This picture of the handle, or whatever it is, is taken from the south side of the gate. It turn around once I’m passed to take it. The picture of the hinges is taken
from the direction in which I’ve approached from the north.
The rocky trail continues up and down. Finally I see someone coming toward me. It’s David and I know I’m almost at the end of my time on the AT in Shenandoah. He’s come to meet me and walk the last little way with me.
Very near the end of the AT in Shenandoah, tacked to a tree, we find a note from the Trail Angels. Boy these guys are organized. It welcomes through hikers to the AT here and gives a list of their names and phone numbers and when they can help out along with all sorts of other numbers both emergency and convenience. Very cool I think! I’m proud of my fellow Virginians in the Shenandoah Valley which is where these helpful folks reside.

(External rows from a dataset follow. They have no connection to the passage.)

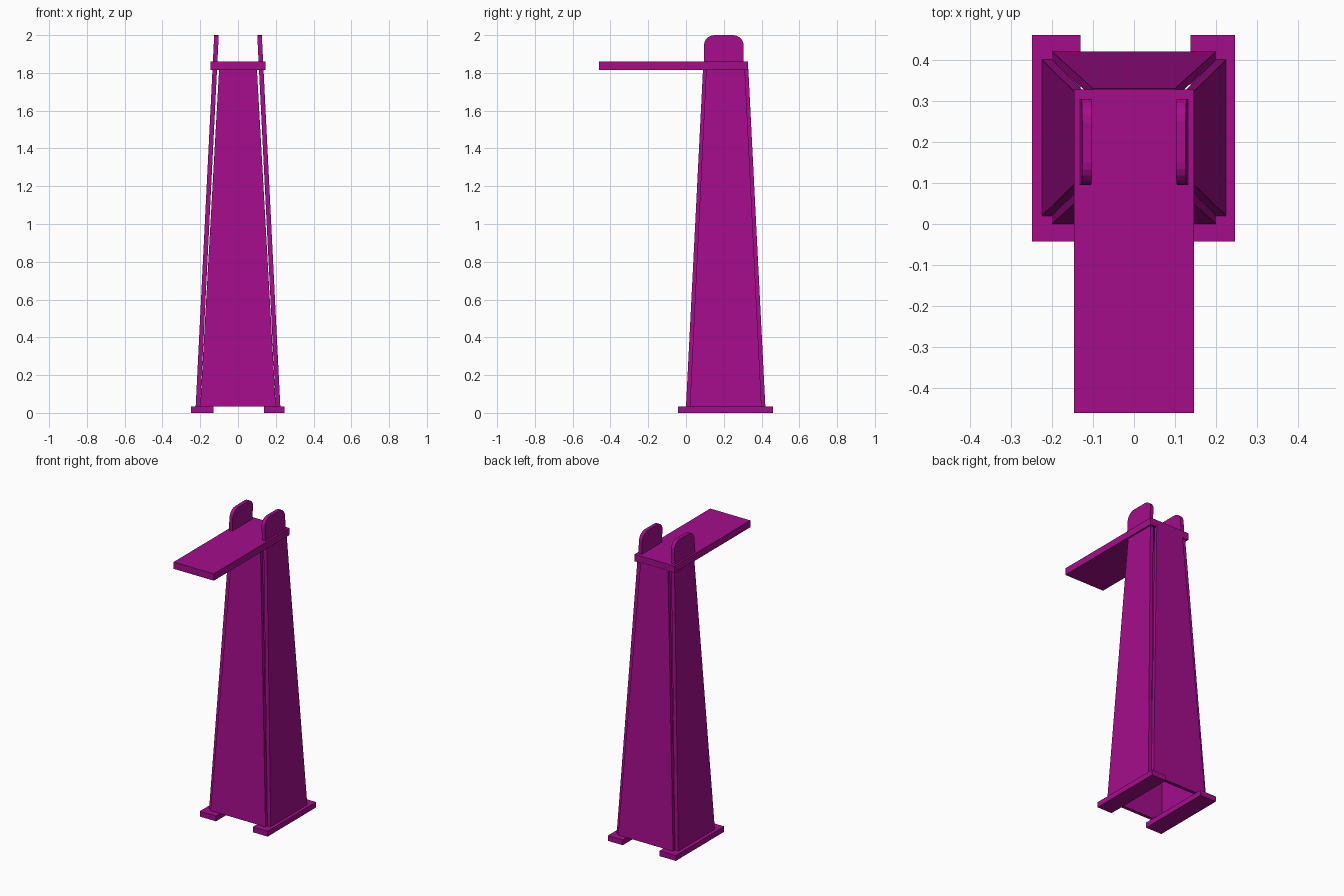
import bpy, bmesh, math

if "Cube" in bpy.data.objects:
    bpy.data.objects.remove(bpy.data.objects["Cube"])

mat = bpy.data.materials.new("magenta")
mat.diffuse_color = (0.37, 0.004, 0.26, 1)
mat.use_nodes = True
mat.node_tree.nodes["Principled BSDF"].inputs["Base Color"].default_value = mat.diffuse_color
Z0, Z1 = 0.035, 1.82


def slab(name, profile, near, far):
    """Closed slab between two mapped copies of a 2D profile."""
    bm = bmesh.new()
    a = [bm.verts.new(near(u, z)) for u, z in profile]
    b = [bm.verts.new(far(u, z)) for u, z in profile]
    bm.faces.new(a)
    bm.faces.new(b[::-1])
    n = len(a)
    for i in range(n):
        j = (i + 1) % n
        bm.faces.new((a[i], b[i], b[j], a[j]))
    bmesh.ops.recalc_face_normals(bm, faces=bm.faces)
    me = bpy.data.meshes.new(name)
    bm.to_mesh(me)
    bm.free()
    me.materials.append(mat)
    ob = bpy.data.objects.new(name, me)
    bpy.context.collection.objects.link(ob)


def box(name, x0, x1, y0, y1, z0, z1):
    slab(name, [(x0, z0), (x1, z0), (x1, z1), (x0, z1)],
         lambda u, z: (u, y0, z), lambda u, z: (u, y1, z))


# Floor skids and top plank
box("left_skid", -0.248, -0.13, -0.043, 0.46, 0, Z0)
box("right_skid", 0.138, 0.246, -0.043, 0.46, 0, Z0)
box("top_plank", -0.146, 0.146, -0.46, 0.328, 1.815, 1.86)

# Leaning front and back panels
face = [(-0.2, Z0), (0.2, Z0), (0.1, Z1), (-0.1, Z1)]
lean_y = 0.09 / (Z1 - Z0)
for name, s in (("front_panel", 1), ("back_panel", -1)):
    def at(t, s=s):
        return lambda u, z: (u, 0.21 + s * (-0.21 + t + (z - Z0) * lean_y), z)
    slab(name, face, at(0), at(0.022))

# Leaning side panels, each ending in a rounded tab above the plank
yc, half, r = 0.2, 0.105, 0.055
arc = [(yc + half - r + r * math.cos(a), 2 - r + r * math.sin(a))
       for a in [math.radians(d) for d in range(0, 91, 18)]]
side = [(0.02, Z0), (0.4, Z0), (0.312, Z1), (yc + half, 1.84)] + arc
side += [(2 * yc - y, z) for y, z in arc[::-1]] + [(yc - half, 1.84), (0.107, Z1)]
lean_x = 0.098 / (2 - Z0)
for name, s in (("left_side_panel", -1), ("right_side_panel", 1)):
    def at(x, s=s):
        return lambda u, z: (s * (x - (z - Z0) * lean_x), u, z)
    slab(name, side, at(0.2), at(0.224))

And there it is, the end of the AT in Shenandoah. You walk right down to the Skyline Drive. From here you have to hike south down the drive to where it crosses I-64 and then pick the trail back up again as it goes along the Blue Ridge Parkway further south into Virginia heading for the Great Smoky Mountains of North Carolina.
David goes ahead to take a picture of me leaving my last hike on the AT here in Shenandoah. I did it!! I’m at the Rockfish Gap beyond the park’s entrance station. It’s a record breaking day all right, 12.5 miles and 31, 842 steps. Disney PLUS Nancy.
I’ve come from the Tom Floyd Wayside outside the park to the North, all the way to beyond the park’s entrance to the south. All totaled, more than 105 miles considering all the side trips.
It’s certainly not the Thru Hike I once dreamed of but it was a fun thing to do over the summer and I’m proud that I finished it.
We walk back up the road to enter the park from the South. Time for me to sit down.
By the time we reach an overlook, the sun has set, but we get pictures of the after glow of our last sunset in the Blue Ridge. It’s been a really wonderful summer getting to know intimately our own National Park. If you live near one, I recommend it highly as a way to spend an entire season. Go to it and stay inside, don’t commute for day trips. Stay awhile.
Or if you don’t have one near you or are a full timer, just pick one and go and stay as long as you can. Being here for the summer has convinced me I can never know how much each of our National Parks has to offer without an extended stay.